-- Task inputs --

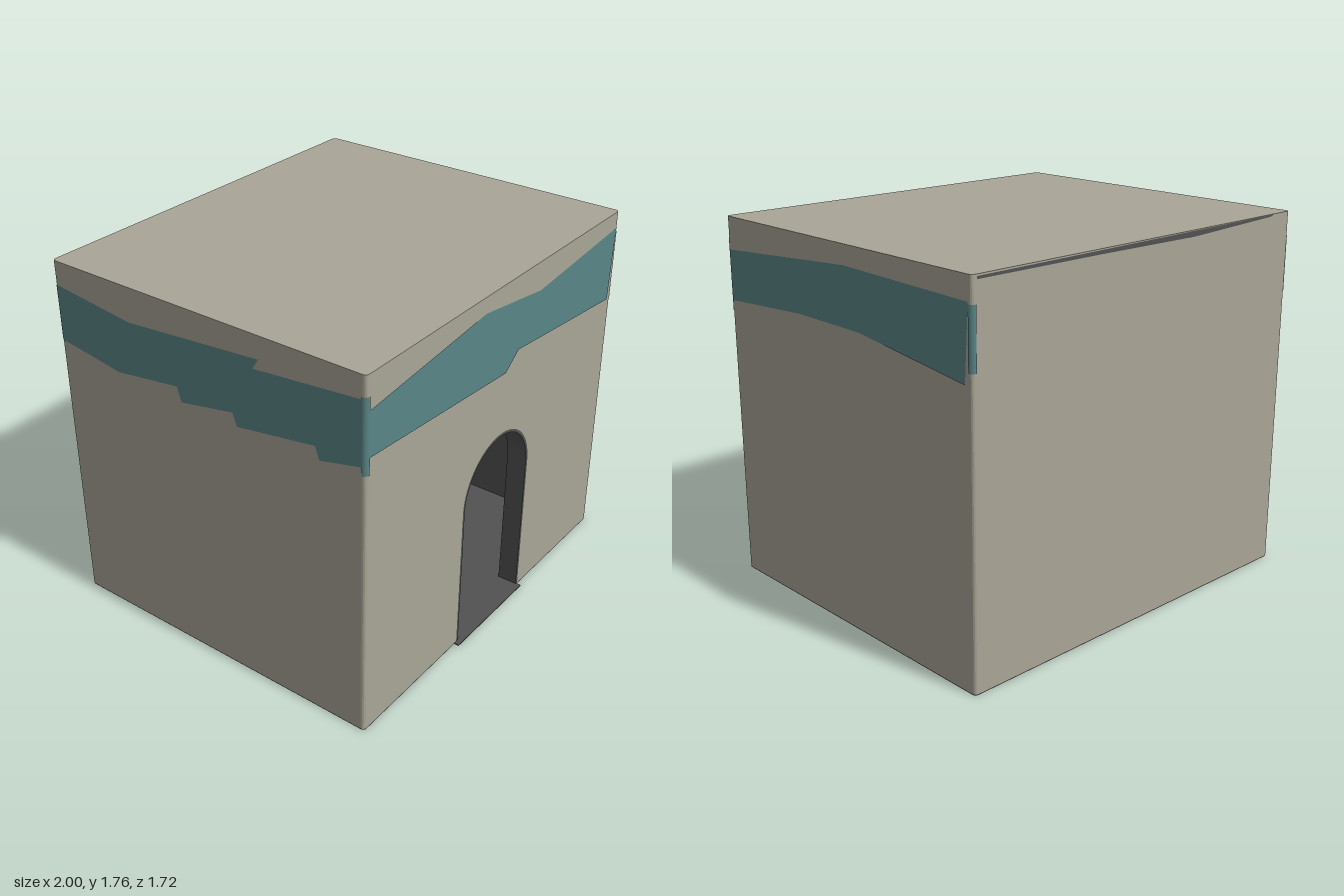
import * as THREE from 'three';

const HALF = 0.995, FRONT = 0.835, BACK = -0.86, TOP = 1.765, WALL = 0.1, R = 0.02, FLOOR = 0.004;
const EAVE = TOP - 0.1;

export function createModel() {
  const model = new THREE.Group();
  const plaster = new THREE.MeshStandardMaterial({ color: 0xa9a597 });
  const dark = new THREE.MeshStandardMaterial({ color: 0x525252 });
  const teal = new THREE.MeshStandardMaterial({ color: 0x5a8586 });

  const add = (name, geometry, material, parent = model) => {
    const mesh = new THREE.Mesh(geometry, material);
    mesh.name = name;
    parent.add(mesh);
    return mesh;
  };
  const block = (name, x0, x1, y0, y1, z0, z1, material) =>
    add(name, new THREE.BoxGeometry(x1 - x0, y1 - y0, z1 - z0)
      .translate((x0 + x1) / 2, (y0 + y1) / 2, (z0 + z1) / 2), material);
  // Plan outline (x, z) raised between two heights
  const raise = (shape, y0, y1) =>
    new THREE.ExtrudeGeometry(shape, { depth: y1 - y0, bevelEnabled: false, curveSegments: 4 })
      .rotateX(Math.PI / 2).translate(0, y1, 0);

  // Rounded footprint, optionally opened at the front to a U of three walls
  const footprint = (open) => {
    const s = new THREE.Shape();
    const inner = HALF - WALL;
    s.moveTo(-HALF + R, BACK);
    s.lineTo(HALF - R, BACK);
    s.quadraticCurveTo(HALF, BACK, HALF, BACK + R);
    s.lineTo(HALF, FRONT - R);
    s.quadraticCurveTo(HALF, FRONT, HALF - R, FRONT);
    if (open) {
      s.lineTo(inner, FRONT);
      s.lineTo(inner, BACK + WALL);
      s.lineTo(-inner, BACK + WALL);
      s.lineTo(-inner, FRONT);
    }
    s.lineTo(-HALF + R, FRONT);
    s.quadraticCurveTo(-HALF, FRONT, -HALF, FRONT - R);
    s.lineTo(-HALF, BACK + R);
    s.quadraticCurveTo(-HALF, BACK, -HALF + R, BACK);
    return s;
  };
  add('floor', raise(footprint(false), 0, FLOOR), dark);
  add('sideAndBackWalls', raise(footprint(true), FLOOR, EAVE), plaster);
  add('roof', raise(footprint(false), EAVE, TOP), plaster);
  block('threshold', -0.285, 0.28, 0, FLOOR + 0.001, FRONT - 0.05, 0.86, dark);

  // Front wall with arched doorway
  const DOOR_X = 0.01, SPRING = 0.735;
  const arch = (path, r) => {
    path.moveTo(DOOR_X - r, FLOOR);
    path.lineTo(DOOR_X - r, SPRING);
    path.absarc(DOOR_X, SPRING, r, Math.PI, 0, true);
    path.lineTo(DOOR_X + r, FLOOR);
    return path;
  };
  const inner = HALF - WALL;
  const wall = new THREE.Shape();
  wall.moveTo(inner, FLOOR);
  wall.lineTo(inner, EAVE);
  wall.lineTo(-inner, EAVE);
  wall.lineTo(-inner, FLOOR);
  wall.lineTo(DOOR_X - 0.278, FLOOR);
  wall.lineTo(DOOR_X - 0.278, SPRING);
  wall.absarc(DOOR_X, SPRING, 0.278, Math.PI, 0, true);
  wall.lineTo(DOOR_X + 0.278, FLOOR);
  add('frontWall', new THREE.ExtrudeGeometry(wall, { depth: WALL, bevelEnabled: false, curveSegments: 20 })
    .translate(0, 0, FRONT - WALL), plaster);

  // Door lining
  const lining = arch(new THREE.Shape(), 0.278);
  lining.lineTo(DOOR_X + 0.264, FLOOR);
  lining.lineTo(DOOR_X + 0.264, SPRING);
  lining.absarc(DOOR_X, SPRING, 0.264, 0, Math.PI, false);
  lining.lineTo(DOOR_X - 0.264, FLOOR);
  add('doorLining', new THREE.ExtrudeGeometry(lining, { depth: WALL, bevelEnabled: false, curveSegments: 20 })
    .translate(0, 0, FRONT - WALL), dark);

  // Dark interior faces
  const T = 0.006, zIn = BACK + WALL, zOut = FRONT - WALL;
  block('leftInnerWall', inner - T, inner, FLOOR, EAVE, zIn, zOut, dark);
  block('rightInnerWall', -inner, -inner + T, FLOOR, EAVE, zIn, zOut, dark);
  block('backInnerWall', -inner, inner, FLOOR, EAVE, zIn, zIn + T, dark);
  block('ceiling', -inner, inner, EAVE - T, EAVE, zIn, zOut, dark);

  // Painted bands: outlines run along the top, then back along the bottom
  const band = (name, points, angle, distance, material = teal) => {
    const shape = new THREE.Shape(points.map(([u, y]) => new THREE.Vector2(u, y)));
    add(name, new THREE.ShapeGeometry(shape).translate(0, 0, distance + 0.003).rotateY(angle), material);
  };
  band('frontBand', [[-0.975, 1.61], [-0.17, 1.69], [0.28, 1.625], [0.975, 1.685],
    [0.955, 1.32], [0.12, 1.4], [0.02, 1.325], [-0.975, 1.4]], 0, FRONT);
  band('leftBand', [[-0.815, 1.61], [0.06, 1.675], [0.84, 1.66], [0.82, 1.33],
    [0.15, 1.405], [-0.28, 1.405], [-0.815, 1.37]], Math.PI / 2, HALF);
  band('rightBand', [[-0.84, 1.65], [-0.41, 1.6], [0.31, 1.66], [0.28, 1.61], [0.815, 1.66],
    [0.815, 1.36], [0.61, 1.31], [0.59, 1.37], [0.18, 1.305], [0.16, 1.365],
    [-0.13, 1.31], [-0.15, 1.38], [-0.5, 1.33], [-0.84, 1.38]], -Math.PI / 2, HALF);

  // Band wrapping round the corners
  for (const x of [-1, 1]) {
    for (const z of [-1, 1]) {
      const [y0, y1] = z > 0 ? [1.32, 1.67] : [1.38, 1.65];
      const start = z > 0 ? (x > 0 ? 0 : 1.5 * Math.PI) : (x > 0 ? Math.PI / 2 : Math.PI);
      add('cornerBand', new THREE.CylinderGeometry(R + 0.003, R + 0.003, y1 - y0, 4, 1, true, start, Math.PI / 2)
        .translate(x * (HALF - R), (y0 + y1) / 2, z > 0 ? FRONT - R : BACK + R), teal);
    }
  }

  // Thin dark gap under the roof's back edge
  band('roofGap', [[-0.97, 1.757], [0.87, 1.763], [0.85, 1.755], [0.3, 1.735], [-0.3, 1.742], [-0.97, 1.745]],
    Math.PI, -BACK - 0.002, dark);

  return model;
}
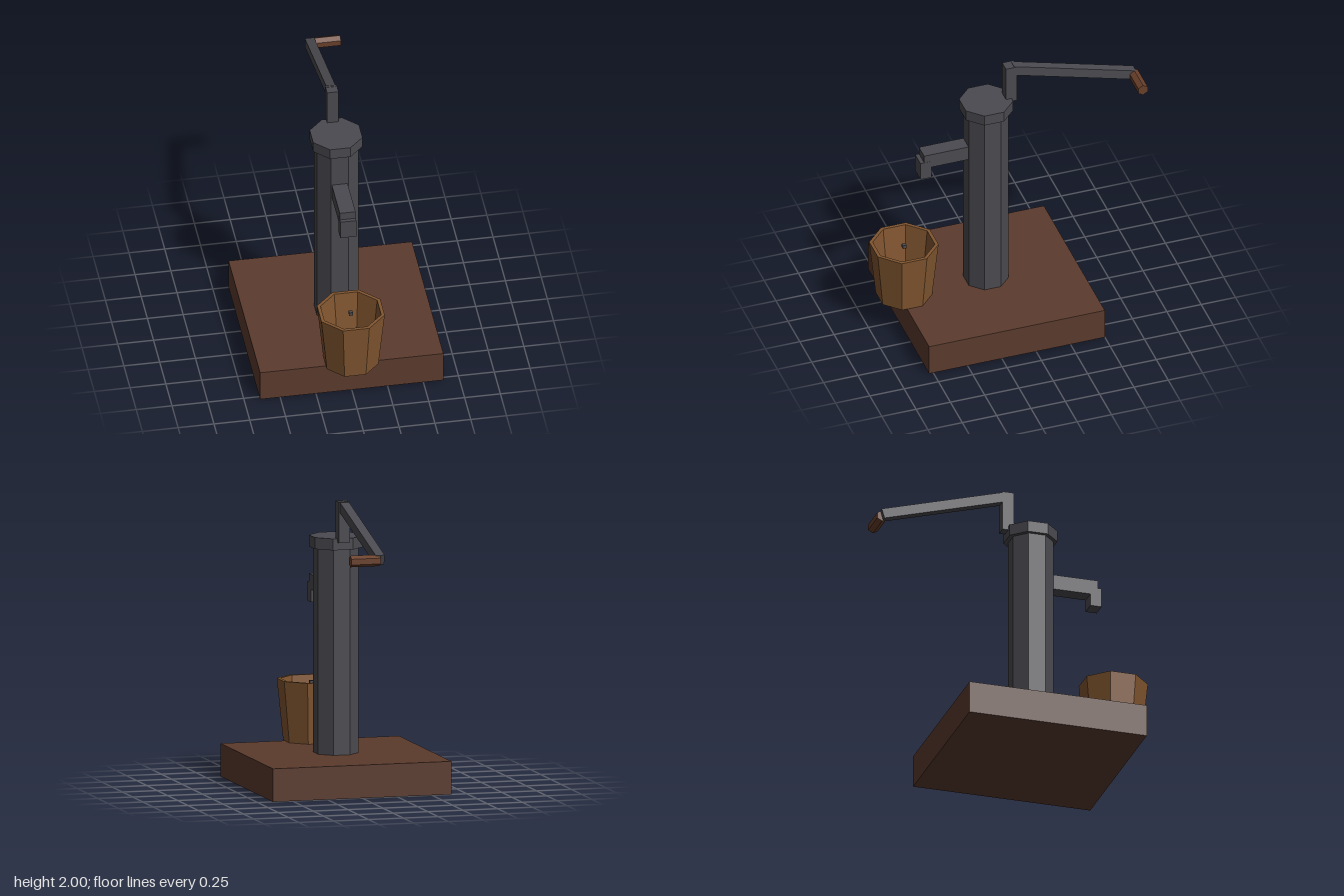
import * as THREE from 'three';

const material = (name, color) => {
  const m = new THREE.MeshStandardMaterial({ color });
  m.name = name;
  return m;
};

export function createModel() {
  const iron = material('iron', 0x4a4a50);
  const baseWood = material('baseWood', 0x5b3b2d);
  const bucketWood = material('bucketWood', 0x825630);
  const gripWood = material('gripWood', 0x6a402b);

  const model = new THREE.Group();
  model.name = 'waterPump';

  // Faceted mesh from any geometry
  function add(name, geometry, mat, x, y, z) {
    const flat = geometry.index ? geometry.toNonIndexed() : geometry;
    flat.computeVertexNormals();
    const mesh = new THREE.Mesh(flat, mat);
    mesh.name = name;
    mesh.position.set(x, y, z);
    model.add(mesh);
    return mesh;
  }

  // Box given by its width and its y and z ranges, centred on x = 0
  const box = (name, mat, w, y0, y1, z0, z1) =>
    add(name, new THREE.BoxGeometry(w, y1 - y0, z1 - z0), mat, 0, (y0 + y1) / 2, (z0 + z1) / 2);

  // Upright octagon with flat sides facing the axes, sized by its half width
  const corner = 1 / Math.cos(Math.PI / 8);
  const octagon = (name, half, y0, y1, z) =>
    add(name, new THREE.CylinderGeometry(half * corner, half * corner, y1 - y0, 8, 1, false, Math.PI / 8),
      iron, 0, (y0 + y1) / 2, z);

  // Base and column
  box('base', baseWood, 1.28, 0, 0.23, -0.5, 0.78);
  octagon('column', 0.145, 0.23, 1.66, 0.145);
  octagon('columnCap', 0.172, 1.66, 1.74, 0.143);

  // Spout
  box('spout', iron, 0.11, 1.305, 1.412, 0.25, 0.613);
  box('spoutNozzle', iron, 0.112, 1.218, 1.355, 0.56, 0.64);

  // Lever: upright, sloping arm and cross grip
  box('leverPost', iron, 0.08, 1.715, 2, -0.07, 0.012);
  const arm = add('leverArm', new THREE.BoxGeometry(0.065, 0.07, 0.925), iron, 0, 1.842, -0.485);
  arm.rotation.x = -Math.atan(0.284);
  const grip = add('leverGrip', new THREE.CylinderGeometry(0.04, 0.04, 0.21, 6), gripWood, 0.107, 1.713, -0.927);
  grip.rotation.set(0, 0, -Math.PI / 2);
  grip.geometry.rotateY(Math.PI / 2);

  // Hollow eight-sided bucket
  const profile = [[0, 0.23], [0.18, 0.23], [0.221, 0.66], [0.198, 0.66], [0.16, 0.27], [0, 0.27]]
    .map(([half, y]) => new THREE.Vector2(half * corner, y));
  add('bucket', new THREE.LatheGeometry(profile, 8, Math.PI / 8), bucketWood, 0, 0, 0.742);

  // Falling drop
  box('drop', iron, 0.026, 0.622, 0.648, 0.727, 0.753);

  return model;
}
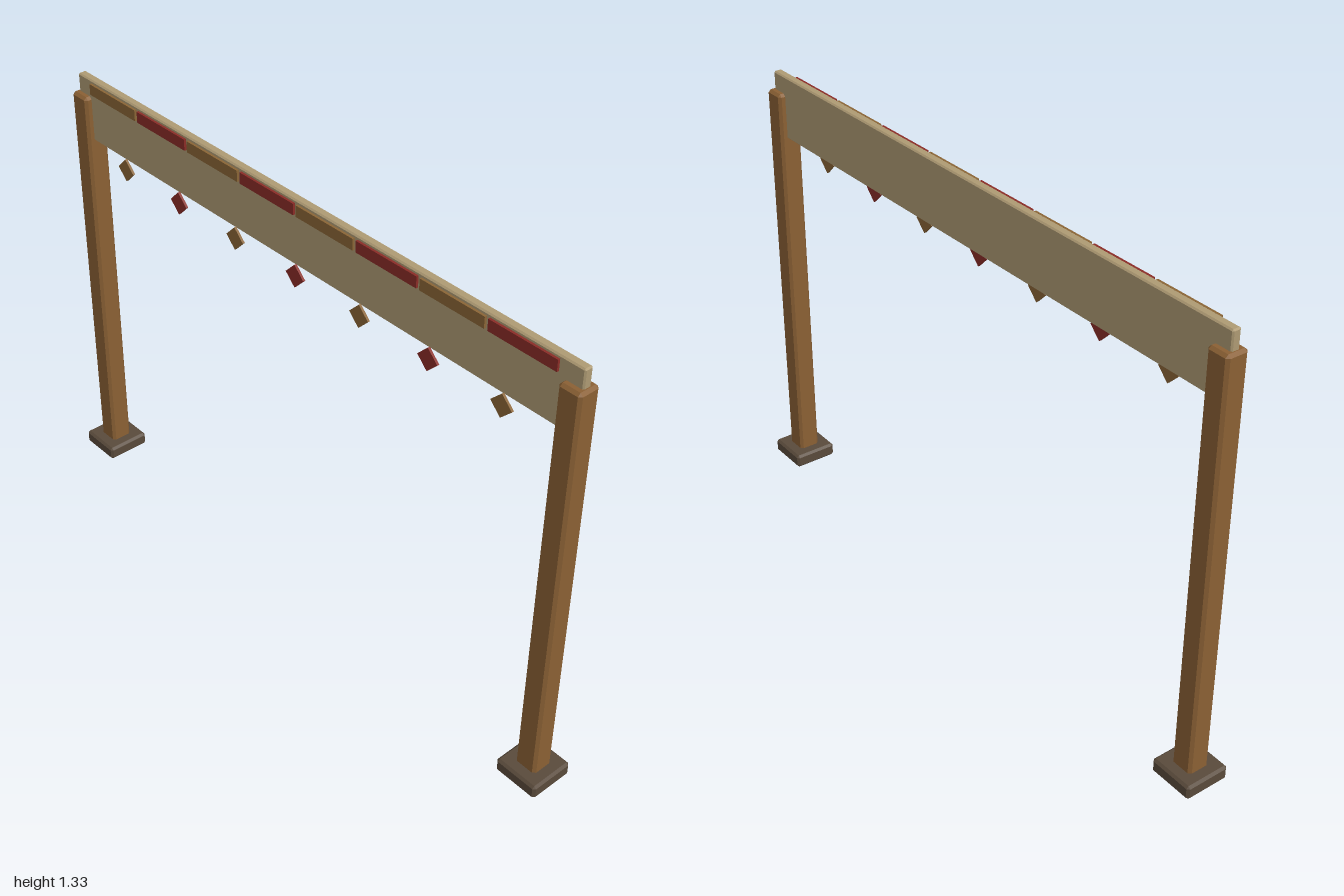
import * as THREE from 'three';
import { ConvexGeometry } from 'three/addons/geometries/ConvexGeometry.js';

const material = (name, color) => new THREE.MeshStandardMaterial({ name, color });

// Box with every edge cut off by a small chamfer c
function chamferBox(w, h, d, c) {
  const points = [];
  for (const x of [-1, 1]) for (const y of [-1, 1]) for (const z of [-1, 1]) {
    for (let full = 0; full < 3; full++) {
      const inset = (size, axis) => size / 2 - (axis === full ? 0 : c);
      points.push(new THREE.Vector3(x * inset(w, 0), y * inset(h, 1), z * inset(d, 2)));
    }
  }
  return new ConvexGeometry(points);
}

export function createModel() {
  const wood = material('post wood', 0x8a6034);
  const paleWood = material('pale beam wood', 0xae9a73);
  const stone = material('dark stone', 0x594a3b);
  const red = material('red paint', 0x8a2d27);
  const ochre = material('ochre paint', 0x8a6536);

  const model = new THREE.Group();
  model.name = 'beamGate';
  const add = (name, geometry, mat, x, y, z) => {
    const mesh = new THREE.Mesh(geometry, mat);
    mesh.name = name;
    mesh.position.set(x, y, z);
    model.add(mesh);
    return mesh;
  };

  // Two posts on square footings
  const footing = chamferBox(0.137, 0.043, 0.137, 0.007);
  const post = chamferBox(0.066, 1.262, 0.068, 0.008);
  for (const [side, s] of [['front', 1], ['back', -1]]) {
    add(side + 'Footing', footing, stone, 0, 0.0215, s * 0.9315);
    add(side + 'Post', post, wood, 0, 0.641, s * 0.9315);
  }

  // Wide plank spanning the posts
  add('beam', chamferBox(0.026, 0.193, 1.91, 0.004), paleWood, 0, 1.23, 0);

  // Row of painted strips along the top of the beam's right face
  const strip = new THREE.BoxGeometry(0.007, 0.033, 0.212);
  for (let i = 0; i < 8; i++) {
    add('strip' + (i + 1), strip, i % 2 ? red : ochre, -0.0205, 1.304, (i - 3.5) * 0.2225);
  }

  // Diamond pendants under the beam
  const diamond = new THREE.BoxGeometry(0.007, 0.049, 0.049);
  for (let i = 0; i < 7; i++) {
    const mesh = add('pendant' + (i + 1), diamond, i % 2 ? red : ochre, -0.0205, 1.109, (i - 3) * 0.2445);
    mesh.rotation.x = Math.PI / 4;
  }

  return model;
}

-- Exercise description --
Find the line with "-Math.PI / 2, HALF);" in the data above, and from there retype each line exactly through the line with "flat.computeVertexNormals();", skipping the pictures along the way.

-- Task solution --
    [-0.13, 1.31], [-0.15, 1.38], [-0.5, 1.33], [-0.84, 1.38]], -Math.PI / 2, HALF);

  // Band wrapping round the corners
  for (const x of [-1, 1]) {
    for (const z of [-1, 1]) {
      const [y0, y1] = z > 0 ? [1.32, 1.67] : [1.38, 1.65];
      const start = z > 0 ? (x > 0 ? 0 : 1.5 * Math.PI) : (x > 0 ? Math.PI / 2 : Math.PI);
      add('cornerBand', new THREE.CylinderGeometry(R + 0.003, R + 0.003, y1 - y0, 4, 1, true, start, Math.PI / 2)
        .translate(x * (HALF - R), (y0 + y1) / 2, z > 0 ? FRONT - R : BACK + R), teal);
    }
  }

  // Thin dark gap under the roof's back edge
  band('roofGap', [[-0.97, 1.757], [0.87, 1.763], [0.85, 1.755], [0.3, 1.735], [-0.3, 1.742], [-0.97, 1.745]],
    Math.PI, -BACK - 0.002, dark);

  return model;
}
import * as THREE from 'three';

const material = (name, color) => {
  const m = new THREE.MeshStandardMaterial({ color });
  m.name = name;
  return m;
};

export function createModel() {
  const iron = material('iron', 0x4a4a50);
  const baseWood = material('baseWood', 0x5b3b2d);
  const bucketWood = material('bucketWood', 0x825630);
  const gripWood = material('gripWood', 0x6a402b);

  const model = new THREE.Group();
  model.name = 'waterPump';

  // Faceted mesh from any geometry
  function add(name, geometry, mat, x, y, z) {
    const flat = geometry.index ? geometry.toNonIndexed() : geometry;
    flat.computeVertexNormals();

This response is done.